The art of finishing. Everyone loves the moment of take-off. The inspired idea, the first fresh words on the page. I even love the moment the wheels first lift off the earth when I'm literally cloud bound. It's my favorite part. The landing? Not so much. I don't mind, it doesn't really frightened me. As long as I hear or feel that landing gear come down. But still, landing is seemingly more complicated. Finishing, truly finishing, is a real line to cross.
I have a tendency to begin cleaning out drawers, closets, files. But then something interrupts me. It's usually something honest. A friend or baby in need. A doctors appointment. A meeting, a phone call, a package. But then I have things everywhere and the job isn't complete. The same can happen when you are writing. You find that your characters are everywhere. Your plot seems to be running rampant like a herd of ferrel cats and the finish line seems a long, long way off. Possibly downright impossible. But as Anne Lamont wrote, it's bird by bird. It's one ferrel cat at a time. It's one word, one sentence, one page, and one chapter after another.
Think of all the major works that would not have been without an artist being willing to go the distance. (Yes, you can insert the Rocky music now.) If big 'M' had gotten a bad neck issue and just given up on the Sistine Chapel then I wouldn't have been slapping people that were snapping pictures of the finished product when I was there. OK - side story.
Husband and I were in Italy a few years back. Doing it on budget on a shoestring. Staying in hostels. (Yes, you can get a private room with a bathroom in it. It's called 'the married room'.) Riding local trains (DO NOT STICK YOUR HEAD OUT THE WINDOW NO MATTER WHAT!) And eating out of local groceries. IN the middle of this wild trip for 2.50 (almost) we went to the Vatican and to the Sistine Chapel. I was so excited to sit and lean back and look UP! To see these marvelous images in person that I had viewed all of my life.
It was August. Height of the tourist season. And there were two major signs. No talking. No taking pictures. This made sense. So that people could quietly be in awe. And, I figured if you were not sufficiently awed you could just leave and go see something else like where the lions ate people.

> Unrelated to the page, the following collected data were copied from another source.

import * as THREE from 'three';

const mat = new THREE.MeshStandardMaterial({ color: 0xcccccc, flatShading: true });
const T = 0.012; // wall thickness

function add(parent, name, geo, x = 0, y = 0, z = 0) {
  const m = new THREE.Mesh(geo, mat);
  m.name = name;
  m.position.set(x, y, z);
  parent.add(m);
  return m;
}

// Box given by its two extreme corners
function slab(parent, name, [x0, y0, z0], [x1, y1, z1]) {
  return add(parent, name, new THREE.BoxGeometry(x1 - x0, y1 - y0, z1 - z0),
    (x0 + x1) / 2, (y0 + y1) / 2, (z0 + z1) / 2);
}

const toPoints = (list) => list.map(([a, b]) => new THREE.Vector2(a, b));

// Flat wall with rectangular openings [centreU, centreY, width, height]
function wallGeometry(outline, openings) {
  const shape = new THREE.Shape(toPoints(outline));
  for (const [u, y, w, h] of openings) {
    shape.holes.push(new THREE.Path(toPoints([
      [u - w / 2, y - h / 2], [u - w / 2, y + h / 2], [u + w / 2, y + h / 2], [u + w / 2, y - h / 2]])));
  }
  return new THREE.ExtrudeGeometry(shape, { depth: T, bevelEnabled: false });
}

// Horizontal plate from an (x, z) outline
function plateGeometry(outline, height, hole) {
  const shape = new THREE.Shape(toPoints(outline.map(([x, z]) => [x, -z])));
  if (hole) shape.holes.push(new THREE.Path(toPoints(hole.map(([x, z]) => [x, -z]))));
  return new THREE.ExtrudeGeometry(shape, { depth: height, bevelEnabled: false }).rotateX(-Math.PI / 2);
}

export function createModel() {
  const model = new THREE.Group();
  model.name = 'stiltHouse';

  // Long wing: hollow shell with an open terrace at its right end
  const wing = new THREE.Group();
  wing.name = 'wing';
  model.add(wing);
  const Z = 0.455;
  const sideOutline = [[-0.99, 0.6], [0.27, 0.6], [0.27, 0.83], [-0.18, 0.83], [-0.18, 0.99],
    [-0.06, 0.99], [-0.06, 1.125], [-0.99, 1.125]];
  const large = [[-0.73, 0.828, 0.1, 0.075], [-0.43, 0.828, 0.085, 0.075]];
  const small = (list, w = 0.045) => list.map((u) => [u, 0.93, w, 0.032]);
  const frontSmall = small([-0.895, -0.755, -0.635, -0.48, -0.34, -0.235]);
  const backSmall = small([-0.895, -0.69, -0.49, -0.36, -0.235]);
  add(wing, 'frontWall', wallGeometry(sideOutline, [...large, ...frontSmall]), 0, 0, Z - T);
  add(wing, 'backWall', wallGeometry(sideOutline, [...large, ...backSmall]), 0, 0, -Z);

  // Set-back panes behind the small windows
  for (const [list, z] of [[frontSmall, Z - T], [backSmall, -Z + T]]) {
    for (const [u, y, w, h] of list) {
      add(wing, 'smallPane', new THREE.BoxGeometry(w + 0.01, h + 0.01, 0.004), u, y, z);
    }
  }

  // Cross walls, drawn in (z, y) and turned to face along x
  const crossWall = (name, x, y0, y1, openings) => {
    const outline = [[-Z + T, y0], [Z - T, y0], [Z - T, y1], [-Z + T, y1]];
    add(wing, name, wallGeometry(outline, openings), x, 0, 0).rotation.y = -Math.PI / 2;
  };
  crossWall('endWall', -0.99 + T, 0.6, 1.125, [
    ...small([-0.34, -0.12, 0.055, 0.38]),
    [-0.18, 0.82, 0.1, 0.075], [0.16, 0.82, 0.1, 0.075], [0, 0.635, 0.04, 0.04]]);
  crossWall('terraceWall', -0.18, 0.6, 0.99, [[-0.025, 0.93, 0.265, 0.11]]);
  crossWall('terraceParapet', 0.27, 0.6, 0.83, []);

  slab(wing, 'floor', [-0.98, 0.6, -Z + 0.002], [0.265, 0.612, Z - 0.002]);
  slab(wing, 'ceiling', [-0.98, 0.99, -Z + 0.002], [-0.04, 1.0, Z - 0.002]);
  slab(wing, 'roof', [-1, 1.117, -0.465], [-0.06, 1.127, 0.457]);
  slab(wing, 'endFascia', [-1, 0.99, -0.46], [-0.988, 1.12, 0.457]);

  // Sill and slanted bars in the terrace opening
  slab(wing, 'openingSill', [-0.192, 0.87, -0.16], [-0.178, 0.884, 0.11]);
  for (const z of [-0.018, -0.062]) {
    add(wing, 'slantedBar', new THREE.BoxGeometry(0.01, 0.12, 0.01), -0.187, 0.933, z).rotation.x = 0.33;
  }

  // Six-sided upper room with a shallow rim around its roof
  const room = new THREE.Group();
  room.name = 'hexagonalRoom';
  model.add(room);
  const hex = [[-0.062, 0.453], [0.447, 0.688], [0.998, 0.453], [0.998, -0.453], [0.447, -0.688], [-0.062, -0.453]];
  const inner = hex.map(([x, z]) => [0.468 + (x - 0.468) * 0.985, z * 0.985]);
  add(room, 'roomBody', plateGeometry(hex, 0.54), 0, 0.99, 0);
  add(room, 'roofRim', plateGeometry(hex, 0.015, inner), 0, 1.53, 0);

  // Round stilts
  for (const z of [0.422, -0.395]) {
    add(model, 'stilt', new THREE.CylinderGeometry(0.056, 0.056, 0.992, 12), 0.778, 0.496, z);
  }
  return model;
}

What did people do? They talked in forty thousand different languages. And took pictures. Click, click, click, ramble, ramble, ramble. Click, click, click. The polite guards continued walking through saying, No talking. No pictures. No talking, no pictures. And as soon as their backs were turned click, click, click. So I slapped them all and took away their cameras and phones.
Only in my mind, mind you. Not one of my more holier moments. But hey, I was trying to see an extremely incredible holy piece of art there. (If you are one of those Sistine chapel photo takers - I most respectively request that you - Stop. it. And slap the person next to you who does.)
Back to writing.
That Italian painter artist dude, the big 'M' kept painting until it was finished. And that statue of David? Saw that, too. All finished. Down to the details if you know what I mean. He pretty much got serious about what he started. At least what he deemed worthy to complete.
This week my author friend JT Ellison finished her most recent novel. My writer friend Gaynell Buffett Payne finished her novel. My writer friend, Brenda McClain has finished her novel and has three agents READING what she finished. (Major Congrats and Kudos my good buddies.)
I'm nearing the finish line on this Nashville noir novel. I intend to finish. Soon. I deem it worthy.
And if we can do it, trust me - if I can do it - You can do it too. Find your worthy. Then find your finish!
River Jordan is a real writer in the real world whose imagination can take her to far away places where room service never ends and the hotel bookstore is always open.